When in a Pinch: Reach for the 18mm Heavy-Duty Utility Knife

Courtesy of OLFA®

When is a utility knife not just a utility knife? When it gets you out of a jam by doubling as another tool. Take a look at these creative ways to use your OLFA 18mm Heavy-Duty Utility Knife with Snap-Off Blade to get you out of a jam!


A carpenter’s pencil is flat so it won’t roll off the work area. But that doesn’t stop them from disappearing in the middle of a job. Or worse yet, breaking just when you’re ready to make that critical cut. No worries. Just score the cutting line with your OLFA 18mm Heavy-Duty Utility Knife with Snap-Off Blade. Marking with a utility knife gets you a thinner cut line for more accurate cuts. And, when you’re finished cutting, you can also uses this utility knife to sharpen your carpenter’s pencil.


A plastic tubing cutter is the best tool for cutting PVC or PEX tubing. When a tubing cutter goes AWOL, some people use a chop saw. That’s quick, but the saw blade leaves a pretty rough edge that requires extra time for de-burring. Don’t have either? Just pull out your 18mm Heavy-Duty Utility Knife with Snap-Off Blade. To cut PVC, place it at the cutting mark, apply pressure and roll the tubing while holding the knife in place. Continue cutting into the PVC until you’re about halfway through. Then bend the tubing until it snaps. Clean up the inside edge and you’re ready to prime and glue.
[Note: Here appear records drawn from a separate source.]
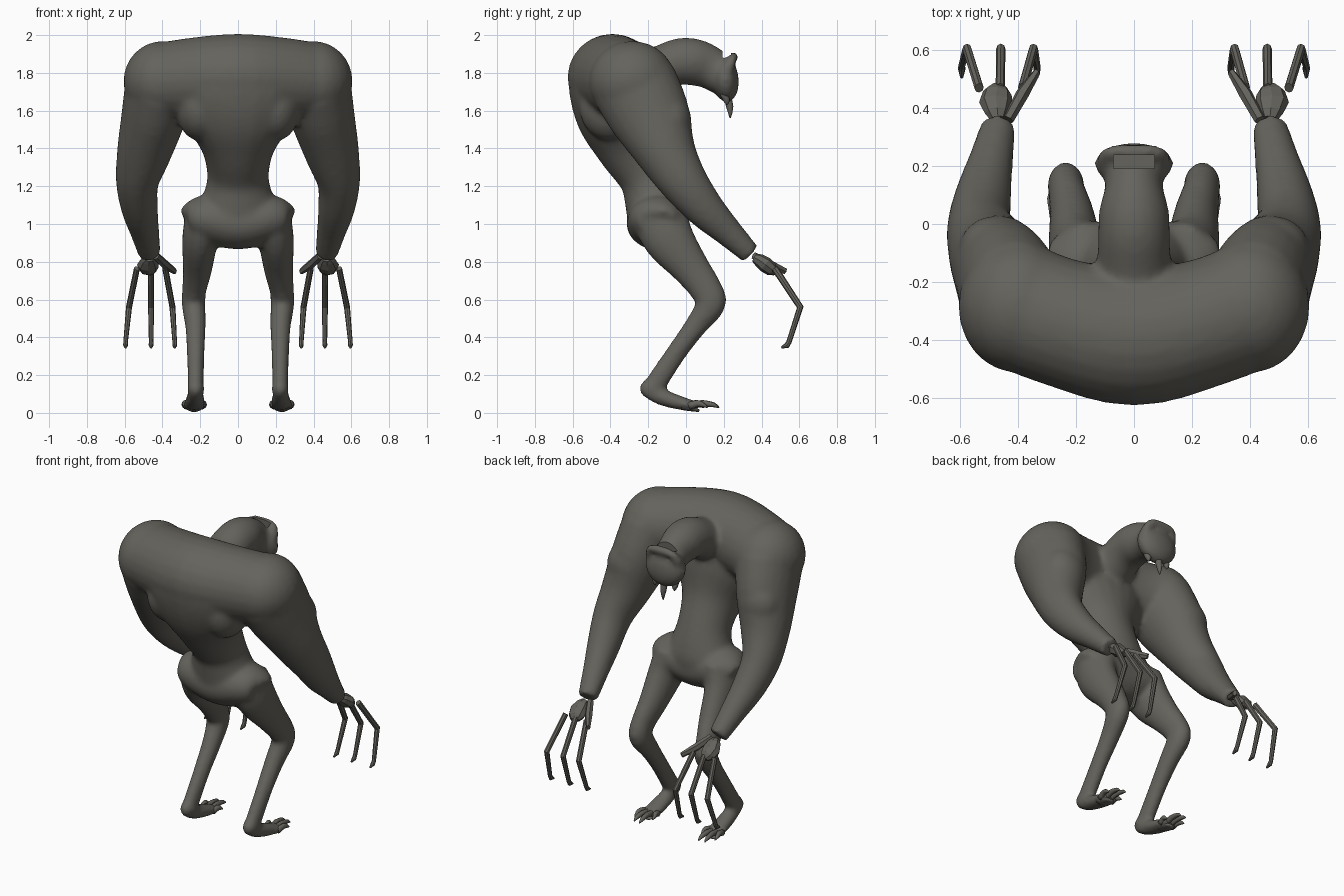
import bpy, bmesh, math
from mathutils import Vector, Matrix

hide = bpy.data.materials.new("dark grey hide")
hide.diffuse_color = (0.13, 0.125, 0.108, 1)


def catmull(p0, p1, p2, p3, t):
    return [0.5 * (2 * b + (c - a) * t + (2 * a - 5 * b + 4 * c - d) * t * t
                   + (3 * b - a - 3 * c + d) * t ** 3)
            for a, b, c, d in zip(p0, p1, p2, p3)]


def loft(bm, pts, sides=24, steps=4, ref=(1, 0, 0)):
    """Tube through (x, y, z, half width along ref, half depth) stations."""
    n, st = len(pts), []
    for i in range(n - 1):
        q = [pts[max(i - 1, 0)], pts[i], pts[i + 1], pts[min(i + 2, n - 1)]]
        st += [catmull(*q, k / steps) for k in range(steps)]
    st.append(pts[-1])
    rings = []
    for i, s in enumerate(st):
        c = Vector(s[:3])
        t = (Vector(st[min(i + 1, len(st) - 1)][:3]) - Vector(st[max(i - 1, 0)][:3])).normalized()
        u = Vector(ref)
        u = (u - t * u.dot(t)).normalized()
        v = t.cross(u)
        rings.append([bm.verts.new(c + u * s[3] * math.cos(a) + v * s[4] * math.sin(a))
                      for a in (2 * math.pi * k / sides for k in range(sides))])
    for r0, r1 in zip(rings, rings[1:]):
        for k in range(sides):
            j = (k + 1) % sides
            bm.faces.new((r0[k], r0[j], r1[j], r1[k]))
    bm.faces.new(rings[0][::-1])
    bm.faces.new(rings[-1])


def blob(bm, c, r, seg=24, tilt=0):
    m = Matrix.Translation(c) @ Matrix.Rotation(tilt, 4, 'X') @ Matrix.Diagonal((*r, 1))
    bmesh.ops.create_uvsphere(bm, u_segments=seg, v_segments=seg * 2 // 3, radius=1, matrix=m)


def finish(bm, name, smooth=True):
    bmesh.ops.recalc_face_normals(bm, faces=bm.faces)
    for f in bm.faces:
        f.smooth = smooth
    me = bpy.data.meshes.new(name)
    bm.to_mesh(me)
    bm.free()
    ob = bpy.data.objects.new(name, me)
    bpy.context.collection.objects.link(ob)
    me.materials.append(hide)
    return ob


body = bmesh.new()
# torso
loft(body, [(0, -.14, .88, .15, .08), (0, -.145, .94, .22, .13), (0, -.15, 1.04, .24, .16),
            (0, -.165, 1.13, .195, .16), (0, -.20, 1.25, .163, .155), (0, -.28, 1.4, .195, .185),
            (0, -.34, 1.55, .3, .225), (0, -.375, 1.68, .37, .237), (0, -.385, 1.78, .37, .23),
            (0, -.39, 1.86, .3, .16)])
# hips, running side to side
loft(body, [(-.275, -.13, 1.02, .06, .05), (-.25, -.13, 1.03, .11, .09), (-.17, -.145, 1.03, .155, .125),
            (0, -.155, 1.0, .16, .135), (.17, -.145, 1.03, .155, .125), (.25, -.13, 1.03, .11, .09),
            (.275, -.13, 1.02, .06, .05)], ref=(0, 1, 0))
# shoulder yoke
loft(body, [(-.43, -.27, 1.75, .22, .205), (-.25, -.34, 1.765, .222, .22), (0, -.39, 1.775, .238, .232),
            (.25, -.34, 1.765, .222, .22), (.43, -.27, 1.75, .22, .205)], ref=(0, 1, 0))
for s in (-1, 1):
    blob(body, (s * .4, -.285, 1.755), (.207, .23, .213))
    # broad back muscle
    blob(body, (s * .2, -.4, 1.62), (.13, .165, .18))
    # arm with biceps bulge
    loft(body, [(s * .41, -.27, 1.73, .19, .23), (s * .45, -.185, 1.56, .17, .212),
                (s * .50, -.10, 1.37, .143, .158), (s * .533, -.01, 1.22, .113, .128),
                (s * .52, .10, 1.08, .097, .104), (s * .494, .22, .96, .077, .078),
                (s * .468, .34, .842, .06, .057)])
    blob(body, (s * .47, -.085, 1.54), (.135, .115, .15))
    # leg
    loft(body, [(s * .17, -.14, 1.04, .11, .15), (s * .2, -.09, .92, .096, .135),
                (s * .215, .03, .76, .077, .1), (s * .232, .108, .65, .064, .086),
                (s * .235, .13, .575, .063, .08), (s * .225, .052, .46, .055, .06),
                (s * .224, -.05, .32, .047, .054), (s * .224, -.15, .17, .043, .057),
                (s * .224, -.18, .13, .043, .052)])
    # heel and foot
    blob(body, (s * .224, -.185, .128), (.046, .062, .053))
    loft(body, [(s * .224, -.2, .115, .04, .04), (s * .226, -.12, .08, .047, .044),
                (s * .23, -.02, .05, .057, .036), (s * .232, .06, .032, .055, .026)])
# neck and head
loft(body, [(0, -.26, 1.76, .14, .14), (0, -.12, 1.83, .127, .12), (0, -.03, 1.86, .124, .124),
            (0, .05, 1.855, .12, .124), (0, .13, 1.825, .1, .114), (0, .2, 1.775, .112, .1)])
blob(body, (0, .207, 1.768), (.137, .072, .124), tilt=.12)
# brow ridge around the crown
loft(body, [(-.1, .22, 1.82, .035, .03), (-.08, .247, 1.875, .025, .025), (0, .252, 1.885, .025, .025),
            (.08, .247, 1.875, .025, .025), (.1, .22, 1.82, .035, .03)], sides=10, ref=(0, 1, 0))
body = finish(body, "body")
m = body.modifiers.new("fuse", 'REMESH')
m.mode, m.voxel_size, m.use_smooth_shade = 'VOXEL', .015, True
m = body.modifiers.new("soften", 'SMOOTH')
m.factor, m.iterations = .5, 8

# recess in the crown
cut = bmesh.new()
bmesh.ops.create_cube(cut, size=1, matrix=Matrix.Translation((0, .215, 1.9)) @ Matrix.Diagonal((.14, .045, .12, 1)))
cut = finish(cut, "crown_cutter", False)
cut.hide_render = True
cut.hide_set(True)
m = body.modifiers.new("crown recess", 'BOOLEAN')
m.operation, m.object = 'DIFFERENCE', cut

# fangs under the head
fangs = bmesh.new()
for x, y, z1, r in ((-.07, .215, 1.63, .02), (0, .232, 1.56, .021), (.07, .215, 1.63, .02)):
    loft(fangs, [(x, y - .02, 1.7, r, r), (x, y, (1.68 + z1) / 2, r * .9, r * .9),
                 (x, y + .002, z1, .003, .003)], sides=8, steps=2)
finish(fangs, "fangs")

for s, side in ((-1, "left"), (1, "right")):
    # toes with claws
    toes = bmesh.new()
    for dx0, dx1, ln in ((-.042, -.056, .09), (-.014, -.02, .17), (.014, .022, .165), (.042, .056, .11)):
        x = s * .232
        loft(toes, [(x + s * dx0, .015, .036, .016, .02),
                    (x + s * (dx0 + dx1) / 2, .02 + (ln - .02) * .45, .05, .015, .018),
                    (x + s * dx1, ln - .02, .042, .012, .012),
                    (x + s * dx1, ln + .005, .028, .003, .003)], sides=8, steps=2)
    # ball of the foot
    loft(toes, [(x, -.02, .04, .045, .025), (x, .03, .026, .045, .018), (x, .07, .01, .02, .006)],
         sides=12, steps=2)
    finish(toes, side + "_toes")

    # palm with wrist stub and thumb knuckle
    palm = bmesh.new()
    loft(palm, [(s * .47, .362, .822, .026, .024), (s * .473, .385, .81, .042, .034),
                (s * .477, .42, .785, .058, .042), (s * .472, .452, .76, .05, .036),
                (s * .465, .475, .745, .028, .02)], sides=8, steps=1)
    loft(palm, [(s * .435, .36, .832, .02, .022), (s * .385, .45, .785, .023, .024),
                (s * .335, .525, .75, .013, .018)], sides=6, steps=1)
    finish(palm, side + "_palm", False)

    # long clawed fingers
    fingers = bmesh.new()
    for x0, x1, x2 in ((.385, .347, .335), (.462, .46, .46), (.535, .577, .595)):
        loft(fingers, [(s * x0, .47, .765, .016, .019), (s * x1, .605, .56, .016, .018),
                       (s * x2, .545, .375, .012, .014), (s * x2, .535, .358, .013, .016),
                       (s * x2, .505, .345, .005, .005)], sides=8, steps=1)
    finish(fingers, side + "_fingers", False)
To cut PEX, apply knife pressure straight down at the cut line until it’s halfway through. Then roll the tubing 90 degrees and cut the rest of the way.


Rubber radiator and heater hoses tend to bond to radiator, engine and heater core spouts. Technicians use a hook-shaped removal tool to slip between the hose and spout and break the bond before they remove and replace the hose. But if you’re replacing an automotive hose and don’t have the special removal tool, just slice through the hose lengthwise to the end on the spot with your 18mm Heavy-Duty Utility Knife. Twist the hose. It’ll come right off.


A wire strippers is the best way to remove wire insulation because it doesn’t nick the copper conductor. But if you don’t have a wire strippers handy, you can still get the job done with your 18mm Heavy-Duty Utility Knife. Lay the wire flat on a table and apply gentle pressure as you roll the wire under the blade. Don’t cut all the way through to the copper—just enough to score the insulation. If the insulation doesn’t easily slip off, make a scoring cut lengthwise from the rolled cut to the end of the wire. Apply more pressure near the end of the lengthwise cut to cut all the way through to the copper. Pry the insulation open at the end and tear it open along the scored lines. Once you’ve removed the insulation, snip off the nicked end of the copper and you’ll have a stripped wire with no nicks.


- Pros don’t misplace their utility knife because they always return it to the same pocket or pouch in their tool belt. If you’re using a tool belt, dedicate one pouch to utility knife storage and return it there after every use. Once you get used to it, you’ll never misplace your knife again. If you don’t use a tool belt, a leather or fabric belt loop knife holder is just as handy.

- Avoid injuries by changing blades often. The 18mm Heavy-Duty Utility Knife with Snap-Off Blade makes this super easy. Just grab a pliers and snap the blade at the next perforation for a fresh, sharp blade. Why are dull blades dangerous? A dull blade skates across the surface and right into legs, hands and fingers. No matter what project you’re working on, always keep a sharp blade in your utility knife. It’s cheaper and saves time…especially if you have to visit the ER.